### Source material ###

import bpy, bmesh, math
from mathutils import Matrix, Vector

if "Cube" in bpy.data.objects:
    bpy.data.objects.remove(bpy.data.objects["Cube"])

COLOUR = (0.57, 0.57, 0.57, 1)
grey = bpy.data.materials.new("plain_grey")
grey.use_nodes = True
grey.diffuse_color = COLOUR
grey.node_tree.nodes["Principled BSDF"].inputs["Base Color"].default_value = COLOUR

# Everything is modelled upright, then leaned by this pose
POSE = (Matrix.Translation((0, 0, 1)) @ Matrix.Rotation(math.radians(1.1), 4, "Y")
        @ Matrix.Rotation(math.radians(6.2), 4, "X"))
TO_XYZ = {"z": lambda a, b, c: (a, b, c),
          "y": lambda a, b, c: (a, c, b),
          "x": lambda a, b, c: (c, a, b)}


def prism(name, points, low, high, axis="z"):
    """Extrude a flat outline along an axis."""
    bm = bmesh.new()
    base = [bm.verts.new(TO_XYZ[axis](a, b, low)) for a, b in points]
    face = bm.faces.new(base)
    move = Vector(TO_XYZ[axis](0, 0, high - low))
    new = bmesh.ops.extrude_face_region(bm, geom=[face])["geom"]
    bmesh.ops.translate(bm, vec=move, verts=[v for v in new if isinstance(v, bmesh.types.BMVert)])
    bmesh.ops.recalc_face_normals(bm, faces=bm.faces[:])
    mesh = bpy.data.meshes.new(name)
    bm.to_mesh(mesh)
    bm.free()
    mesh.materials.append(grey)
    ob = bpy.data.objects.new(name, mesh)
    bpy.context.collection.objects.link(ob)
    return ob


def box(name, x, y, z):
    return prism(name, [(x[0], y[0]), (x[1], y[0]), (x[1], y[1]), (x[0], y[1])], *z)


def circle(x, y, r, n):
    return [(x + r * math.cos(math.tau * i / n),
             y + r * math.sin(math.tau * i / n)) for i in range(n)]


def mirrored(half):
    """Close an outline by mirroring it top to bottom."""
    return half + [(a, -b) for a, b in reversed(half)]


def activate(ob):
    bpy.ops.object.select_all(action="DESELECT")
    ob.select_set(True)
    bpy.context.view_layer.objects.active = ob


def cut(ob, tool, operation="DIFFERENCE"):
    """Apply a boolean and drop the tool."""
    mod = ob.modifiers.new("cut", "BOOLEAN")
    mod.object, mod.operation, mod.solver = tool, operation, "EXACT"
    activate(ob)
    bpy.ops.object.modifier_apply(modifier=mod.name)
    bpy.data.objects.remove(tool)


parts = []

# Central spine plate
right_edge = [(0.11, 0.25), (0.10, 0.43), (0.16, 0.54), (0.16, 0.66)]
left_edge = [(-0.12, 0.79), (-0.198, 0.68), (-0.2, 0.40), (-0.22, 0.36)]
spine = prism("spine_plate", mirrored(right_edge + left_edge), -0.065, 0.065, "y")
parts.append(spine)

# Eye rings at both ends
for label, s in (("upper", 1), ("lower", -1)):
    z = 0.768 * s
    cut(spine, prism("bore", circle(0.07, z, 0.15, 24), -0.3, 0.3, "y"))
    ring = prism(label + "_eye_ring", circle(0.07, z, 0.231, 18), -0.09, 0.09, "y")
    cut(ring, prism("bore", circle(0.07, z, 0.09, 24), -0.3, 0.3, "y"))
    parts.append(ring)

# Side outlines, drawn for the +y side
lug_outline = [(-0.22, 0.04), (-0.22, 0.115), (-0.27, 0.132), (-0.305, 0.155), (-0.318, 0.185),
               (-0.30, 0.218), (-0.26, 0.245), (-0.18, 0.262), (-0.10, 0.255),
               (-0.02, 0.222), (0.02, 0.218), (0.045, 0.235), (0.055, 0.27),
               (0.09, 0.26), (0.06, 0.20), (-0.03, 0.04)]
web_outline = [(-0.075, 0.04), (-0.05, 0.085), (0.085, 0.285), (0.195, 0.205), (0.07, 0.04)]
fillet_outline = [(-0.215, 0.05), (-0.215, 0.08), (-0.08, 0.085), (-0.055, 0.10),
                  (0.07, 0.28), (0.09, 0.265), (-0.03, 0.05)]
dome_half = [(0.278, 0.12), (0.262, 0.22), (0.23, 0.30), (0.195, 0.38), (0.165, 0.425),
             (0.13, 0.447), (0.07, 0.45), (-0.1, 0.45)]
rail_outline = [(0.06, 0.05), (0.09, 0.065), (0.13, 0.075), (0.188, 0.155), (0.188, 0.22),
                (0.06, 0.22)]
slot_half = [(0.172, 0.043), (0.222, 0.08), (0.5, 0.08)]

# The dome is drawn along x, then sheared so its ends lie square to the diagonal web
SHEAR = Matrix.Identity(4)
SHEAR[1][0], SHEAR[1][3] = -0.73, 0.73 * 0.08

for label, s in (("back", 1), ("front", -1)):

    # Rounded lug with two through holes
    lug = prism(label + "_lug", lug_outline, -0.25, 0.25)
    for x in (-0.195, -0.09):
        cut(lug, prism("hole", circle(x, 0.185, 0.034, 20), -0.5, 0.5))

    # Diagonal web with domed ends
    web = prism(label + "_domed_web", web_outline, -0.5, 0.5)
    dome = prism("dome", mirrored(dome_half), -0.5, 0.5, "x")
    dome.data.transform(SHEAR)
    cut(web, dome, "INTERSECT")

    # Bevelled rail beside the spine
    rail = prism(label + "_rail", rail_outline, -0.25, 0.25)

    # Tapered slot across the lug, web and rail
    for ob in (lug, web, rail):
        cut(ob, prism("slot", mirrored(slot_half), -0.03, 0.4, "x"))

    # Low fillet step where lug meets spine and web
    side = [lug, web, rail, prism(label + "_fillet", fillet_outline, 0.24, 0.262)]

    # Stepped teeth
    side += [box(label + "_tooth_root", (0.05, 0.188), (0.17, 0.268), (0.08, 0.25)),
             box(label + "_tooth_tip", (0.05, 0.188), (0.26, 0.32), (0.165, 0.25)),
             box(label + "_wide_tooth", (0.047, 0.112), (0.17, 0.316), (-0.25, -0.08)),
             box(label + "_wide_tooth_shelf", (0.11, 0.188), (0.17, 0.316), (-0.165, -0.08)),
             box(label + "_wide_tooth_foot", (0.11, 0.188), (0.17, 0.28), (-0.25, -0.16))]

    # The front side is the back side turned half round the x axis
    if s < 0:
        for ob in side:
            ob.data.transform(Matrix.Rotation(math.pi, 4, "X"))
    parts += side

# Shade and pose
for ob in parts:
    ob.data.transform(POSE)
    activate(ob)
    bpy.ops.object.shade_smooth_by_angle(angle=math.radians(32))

###

What you should do:
Could you copy every line in the records that holds "context"?

Solution:
    bpy.context.collection.objects.link(ob)
    bpy.context.view_layer.objects.active = ob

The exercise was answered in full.